[ exact phrase in "" • results by date ]

[ Google-powered • results by relevance ]


News Home

Subscribe to RSS feed

Add NWW headlines to your site (click here)

Sign up for daily updates

Keep Wind Watch online and independent!

Donate $10

Donate $5

Selected Documents

All Documents

Research Links


Press Releases


Publications & Products

Photos & Graphics


Allied Groups

24 turbines – anywhere but here  

Credit:  By jrodolico, Climatide, climatide.wgbh.org 27 July 2011 ~~

On August 3, the Cape Cod Commission (CCC) will lift a moratorium on wind energy development in state waters off Cape Cod. The map shows where two-dozen turbines can and cannot be located.
The Process

The CCC convened a Policy Committee composed of a selectman from each of the Cape’s 15 towns. They were essentially given a map and asked to color within the lines. The CCC hoped this would give every town a voice in the process.

The moratorium gave the CCC 15 months to determine rules and restricted areas for coastal turbine siting. In 2009, the state’s Ocean Management Plan allocated 24 coastal turbines to the Cape, and the map above shows where those turbines can go.

While the regulation passed the CCC last week, it still needs to pass a vote with the Assembly of Delegates to be official. But as of now here’s what this map means.

Prohibited Areas at a Glance

A quick look at the map reveals that a lot of space is off the table. Everything in the green boundary is within the CCC’s jurisdiction. So where did all the red come from?

The entire Cape has a two-mile turbine buffer intended to protect recreational uses. This buffer was extended on the eastern Cape (from Provincetown to the islands south of Chatham) to protect the Cape Cod Ocean Sanctuary. All of Buzzards Bay and most of Cape Cod Bay are off limits because of sensitive species (endangered Roseate Terns and critically endangered North Atlantic Right Whales, respectively.) You may notice there are no markings within 1500 feet of shore; that area is not within the CCC’s jurisdiction, so turbines proposed there would be subject to local municipalities.

That leaves a couple chunks of ocean in Cape Cod Bay, and a big swath of water in Nantucket Sound. While 24 big turbines could all fit within the limited waters in the bay, most of the real estate is in Nantucket Sound. Interestingly, this swath of sea borders the proposed home of Cape Wind – an industrial wind farm that will be home to 130 turbines.
What This Does Not Mean

There are no proposed turbines in these waters yet, and legally all future proposals must come from towns (or some municipal-private partnership). Towns like Truro, which do not border any water where turbines would be allowed, could join an electricity cooperative with neighboring communities. Also, this says nothing about turbine size: We could see 24 660-kilowatt turbines, 24 1.5-megawatt turbines, or they could all be varying sizes. All the turbines could be in one spot, or they could be scattered around the seascape. Until a project is proposed, there’s no saying what it will look like.

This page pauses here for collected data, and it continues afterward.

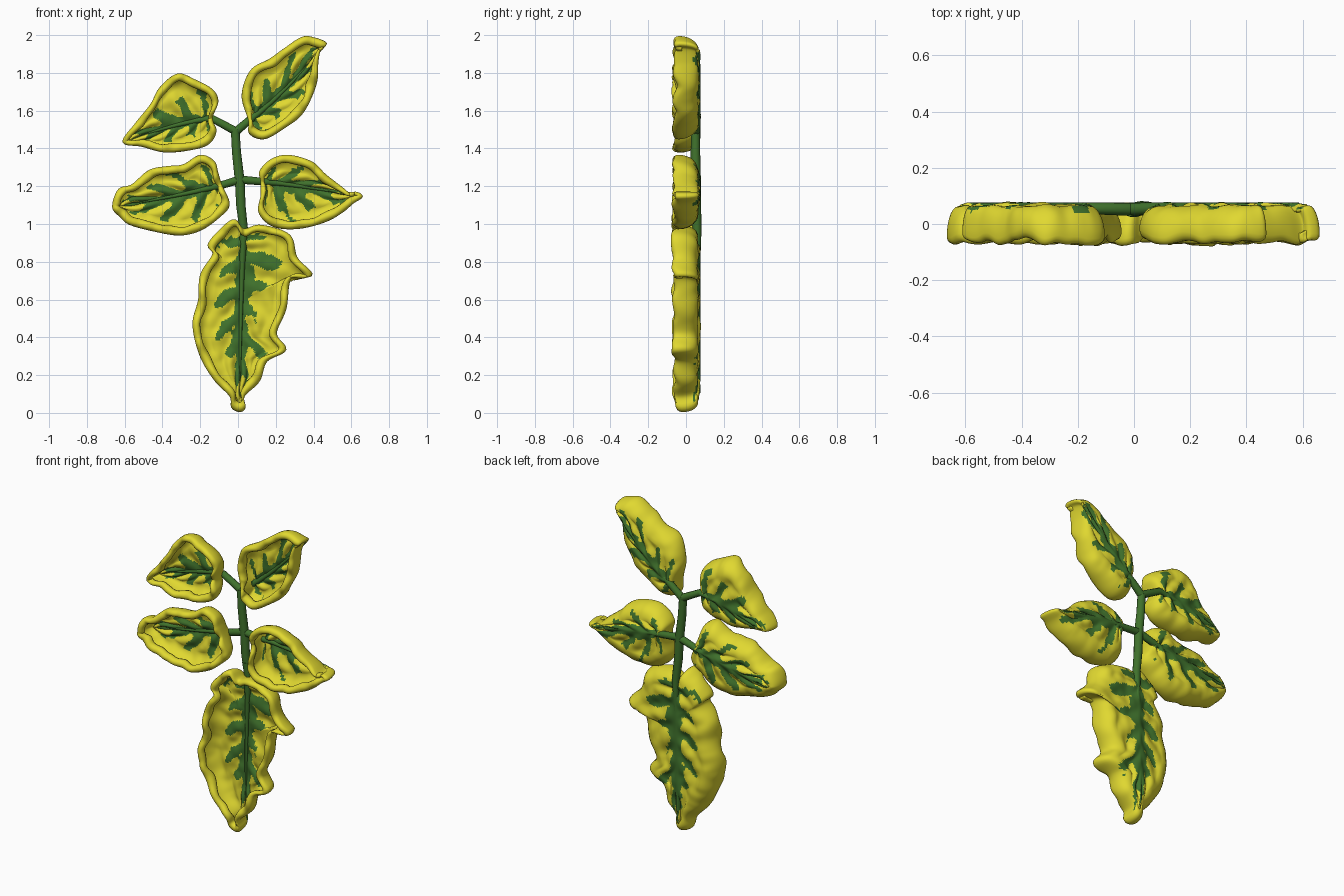
import bpy, bmesh, math
from mathutils import Vector, noise

cube = bpy.data.objects.get("Cube")
if cube:
    bpy.data.objects.remove(cube, do_unlink=True)


def make_material(name, colour):
    mat = bpy.data.materials.new(name)
    mat.use_nodes = True
    mat.diffuse_color = colour
    bsdf = mat.node_tree.nodes["Principled BSDF"]
    bsdf.inputs["Base Color"].default_value = colour
    bsdf.inputs["Roughness"].default_value = 0.7
    return mat


YELLOW = make_material("leaf yellow", (0.75, 0.69, 0.03, 1))
GREEN = make_material("vein green", (0.05, 0.165, 0.025, 1))
HALF = 110                   # samples along each side of a leaflet
FLAT, WALL, LIP = 22, 7, 8   # rings on the blade, the raised wall and the lip


def catmull(a, b, c, d, t):
    return 0.5 * (2 * b + (c - a) * t + (2 * a - 5 * b + 4 * c - d) * t * t
                  + (3 * b - a - 3 * c + d) * t ** 3)


def resample(points, count):
    """Even spacing along a dense polyline, both ends included."""
    dist = [0]
    for p, q in zip(points, points[1:]):
        dist.append(dist[-1] + (q - p).length)
    out, k = [], 0
    for i in range(count + 1):
        want = dist[-1] * i / count
        while k < len(points) - 2 and dist[k + 1] < want:
            k += 1
        f = (want - dist[k]) / max(dist[k + 1] - dist[k], 1e-6)
        out.append(points[k].lerp(points[k + 1], min(f, 1)))
    return out


def bezier(a, b, c, t):
    return a.lerp(b, t).lerp(b.lerp(c, t), t)


def tube(name, points, radii):
    """Round tapered tube through points."""
    curve = bpy.data.curves.new(name, "CURVE")
    curve.dimensions = "3D"
    curve.bevel_depth = 1
    curve.bevel_resolution = 3
    curve.use_fill_caps = True
    spline = curve.splines.new("POLY")
    spline.points.add(len(points) - 1)
    for sp, p, r in zip(spline.points, points, radii):
        sp.co = (*p, 1)
        sp.radius = r
    spline.use_smooth = True
    curve.materials.append(GREEN)
    obj = bpy.data.objects.new(name, curve)
    bpy.context.collection.objects.link(obj)


def is_vein(p, t, u, side, seed, veins):
    """Green along the midrib, with ragged side branches toward the edge."""
    rag = noise.noise(Vector((p.x * 24, p.y * 24, seed)))
    branch = math.cos(math.tau * (t * veins - u * 1.3 + 0.25 * side)) + 0.7 * rag
    reach = (0.72 + 0.5 * noise.noise(Vector((t * 5, side, seed)))) * (1 - 0.25 * t)
    core = 0.21 - 0.08 * t + 0.12 * rag
    return u < core or (branch > 1.1 * u - 0.15 and u < reach + 0.15 * rag)


def leaflet(name, root, base, bend, tip, side_a, side_b, veins, seed):
    base, bend, tip = Vector(base), Vector(bend), Vector(tip)
    # closed outline, then one even run of samples per side
    a, b = [Vector(p) for p in side_a], [Vector(p) for p in side_b]
    loop = [base] + a + [tip] + b[::-1]
    n = len(loop)
    dense = []
    for i in range(n):
        quad = [loop[(i + k) % n] for k in (-1, 0, 1, 2)]
        dense += [catmull(*quad, s / 12) for s in range(12)]
    split = (len(a) + 1) * 12
    down = resample(dense[:split + 1], HALF)
    back = resample(dense[split:] + [dense[0]], HALF)
    edge = [(p, i / HALF, 0) for i, p in enumerate(down[:-1])]
    edge += [(p, 1 - i / HALF, 1) for i, p in enumerate(back[:-1])]

    bm = bmesh.new()
    columns = []
    for rim, t, side in edge:
        mid = bezier(base, bend, tip, 0.06 + 0.84 * t)
        out = rim - mid
        reach = out.length
        out.normalize()
        wave = noise.noise(Vector((rim.x * 11, rim.y * 11, seed)))
        roll = min(0.075, 0.5 * reach)
        lip = min(0.017, 0.2 * reach) * (1 + 0.4 * wave)
        top = -0.038 + 0.03 * wave
        col = []
        for j in range(FLAT + WALL + LIP + 1):
            if j <= FLAT:             # gently domed blade with oblique folds
                v = j / FLAT
                r = (reach - roll) * v
                y = 0.07 - 0.012 * v * v
                fold = math.cos(math.tau * (t * veins - v * 1.1 + 0.25 * side))
                y -= 0.009 * math.sin(math.pi * v) * (1 + fold)
            elif j <= FLAT + WALL:    # rounded wall rising to the front
                ang = math.pi / 2 * (1 - (j - FLAT) / WALL)
                r = reach - roll + roll * math.cos(ang)
                y = top + (0.058 - top) * math.sin(ang)
            else:                     # narrow lip curled inward
                ang = math.radians(-215) * (j - FLAT - WALL) / LIP
                r = reach - lip + lip * math.cos(ang)
                y = top + lip * 1.3 * math.sin(ang)
            p = mid + out * r
            crinkle = 0.008 * noise.noise(Vector((p.x * 18, p.y * 18, seed))) * min(1, j / 6)
            col.append((bm.verts.new((p.x, y + crinkle, p.y)), p, r / reach))
        columns.append(col)
    for i, one in enumerate(columns):
        two = columns[(i + 1) % len(columns)]
        t, side = edge[i][1], edge[i][2]
        for j in range(FLAT + WALL + LIP):
            face = bm.faces.new((one[j][0], one[j + 1][0], two[j + 1][0], two[j][0]))
            face.smooth = True
            green = j < FLAT + 3 and is_vein(one[j][1], t, one[j][2], side, seed, veins)
            face.material_index = int(green)
    bmesh.ops.remove_doubles(bm, verts=bm.verts, dist=0.0002)
    bmesh.ops.recalc_face_normals(bm, faces=bm.faces)
    mesh = bpy.data.meshes.new(name)
    bm.to_mesh(mesh)
    bm.free()
    mesh.materials.append(YELLOW)
    mesh.materials.append(GREEN)
    obj = bpy.data.objects.new(name, mesh)
    bpy.context.collection.objects.link(obj)
    skin = obj.modifiers.new("thickness", "SOLIDIFY")
    skin.thickness = 0.012
    skin.offset = 0

    # stalk and midrib
    line = [Vector(root)] + [bezier(base, bend, tip, s / 10) for s in range(9)]
    pts = [(p.x, 0.052 + 0.01 * min(1, i / 3), p.y) for i, p in enumerate(line)]
    tube(name + "_midrib", pts, [0.023, 0.021, 0.017] + [0.014 - 0.0015 * i for i in range(7)])


leaflet("upper_left_leaflet", (-0.01, 1.49), (0.06, 1.55), (0.24, 1.68), (0.465, 1.955),
        [(0.025, 1.68), (0.07, 1.81), (0.17, 1.87), (0.24, 1.92), (0.34, 1.985), (0.41, 1.98)],
        [(0.065, 1.48), (0.14, 1.455), (0.24, 1.51), (0.34, 1.59), (0.41, 1.74), (0.42, 1.86),
         (0.435, 1.93)],
        4, 1.3)
leaflet("upper_right_leaflet", (-0.01, 1.49), (-0.14, 1.56), (-0.35, 1.53), (-0.605, 1.435),
        [(-0.11, 1.65), (-0.14, 1.71), (-0.23, 1.76), (-0.32, 1.79), (-0.41, 1.72),
         (-0.46, 1.63), (-0.54, 1.53)],
        [(-0.12, 1.49), (-0.16, 1.425), (-0.26, 1.395), (-0.39, 1.385), (-0.51, 1.415)],
        4, 4.7)
leaflet("middle_right_leaflet", (0.01, 1.235), (-0.09, 1.205), (-0.3, 1.15), (-0.66, 1.09),
        [(-0.11, 1.27), (-0.13, 1.33), (-0.2, 1.36), (-0.29, 1.31), (-0.38, 1.3),
         (-0.47, 1.28), (-0.56, 1.205), (-0.63, 1.18)],
        [(-0.05, 1.105), (-0.1, 1.04), (-0.2, 0.97), (-0.31, 0.945), (-0.44, 0.965),
         (-0.57, 1.0), (-0.62, 1.04)],
        4, 7.1)
leaflet("middle_left_leaflet", (0.01, 1.235), (0.125, 1.225), (0.3, 1.21), (0.655, 1.145),
        [(0.12, 1.28), (0.18, 1.34), (0.27, 1.36), (0.39, 1.325), (0.46, 1.26),
         (0.55, 1.19), (0.6, 1.15), (0.625, 1.165)],
        [(0.125, 1.15), (0.115, 1.06), (0.19, 0.99), (0.32, 0.98), (0.46, 1.015),
         (0.55, 1.065), (0.61, 1.115)],
        4, 9.9)
leaflet("lower_leaflet", (0.02, 1.05), (0.03, 0.97), (0.01, 0.5), (0.01, 0.01),
        [(-0.02, 1.02), (-0.09, 0.97), (-0.155, 0.89), (-0.13, 0.84), (-0.195, 0.73),
         (-0.205, 0.6), (-0.235, 0.47), (-0.2, 0.31), (-0.125, 0.18), (-0.04, 0.09),
         (-0.03, 0.03)],
        [(0.12, 0.99), (0.27, 0.94), (0.31, 0.82), (0.39, 0.73), (0.28, 0.72), (0.25, 0.55),
         (0.2, 0.42), (0.25, 0.335), (0.15, 0.275), (0.11, 0.17), (0.03, 0.09), (0.035, 0.03)],
        6, 12.4)

# main stem
tube("main_stem",
     [(-0.015, 0.05, 1.5), (-0.008, 0.05, 1.38), (0.01, 0.052, 1.22), (0.015, 0.054, 1.1),
      (0.03, 0.058, 0.97), (0.025, 0.062, 0.8)],
     [0.024, 0.025, 0.027, 0.026, 0.024, 0.014])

Paul Niedzwiecki, the CCC’s Executive Director, says the proposed rules contain minimum performance standards to protect eelgrass, fish stocks, view sheds, and other resources that you cannot draw a boundary around.

“I think there will be an appropriate level of concern,” Niedzwiecki says, “that more of Nantucket sound is not subject to the kinds of protections that could be reflected on the map. But I would direct all of those towns toward the minimum performance standards, which I think do provide a much better process and much better local protection than the Cape Wind process did.”

Basically, these regulations provide a framework for siting turbines in the Cape’s near shore waters. Whether or not the Assembly of Delegates approves the regulations, the moratorium on development will end on August 3.

Source:  By jrodolico, Climatide, climatide.wgbh.org 27 July 2011

This article is the work of the source indicated. Any opinions expressed in it are not necessarily those of National Wind Watch.

The copyright of this article resides with the author or publisher indicated. As part of its noncommercial effort to present the environmental, social, scientific, and economic issues of large-scale wind power development to a global audience seeking such information, National Wind Watch endeavors to observe “fair use” as provided for in section 107 of U.S. Copyright Law and similar “fair dealing” provisions of the copyright laws of other nations. Send requests to excerpt, general inquiries, and comments via e-mail.

Wind Watch relies entirely
on User Funding
Donate $5 PayPal Donate


News Watch Home

Get the Facts Follow Wind Watch on Twitter

Wind Watch on Facebook


© National Wind Watch, Inc.
Use of copyrighted material adheres to Fair Use.
"Wind Watch" is a registered trademark.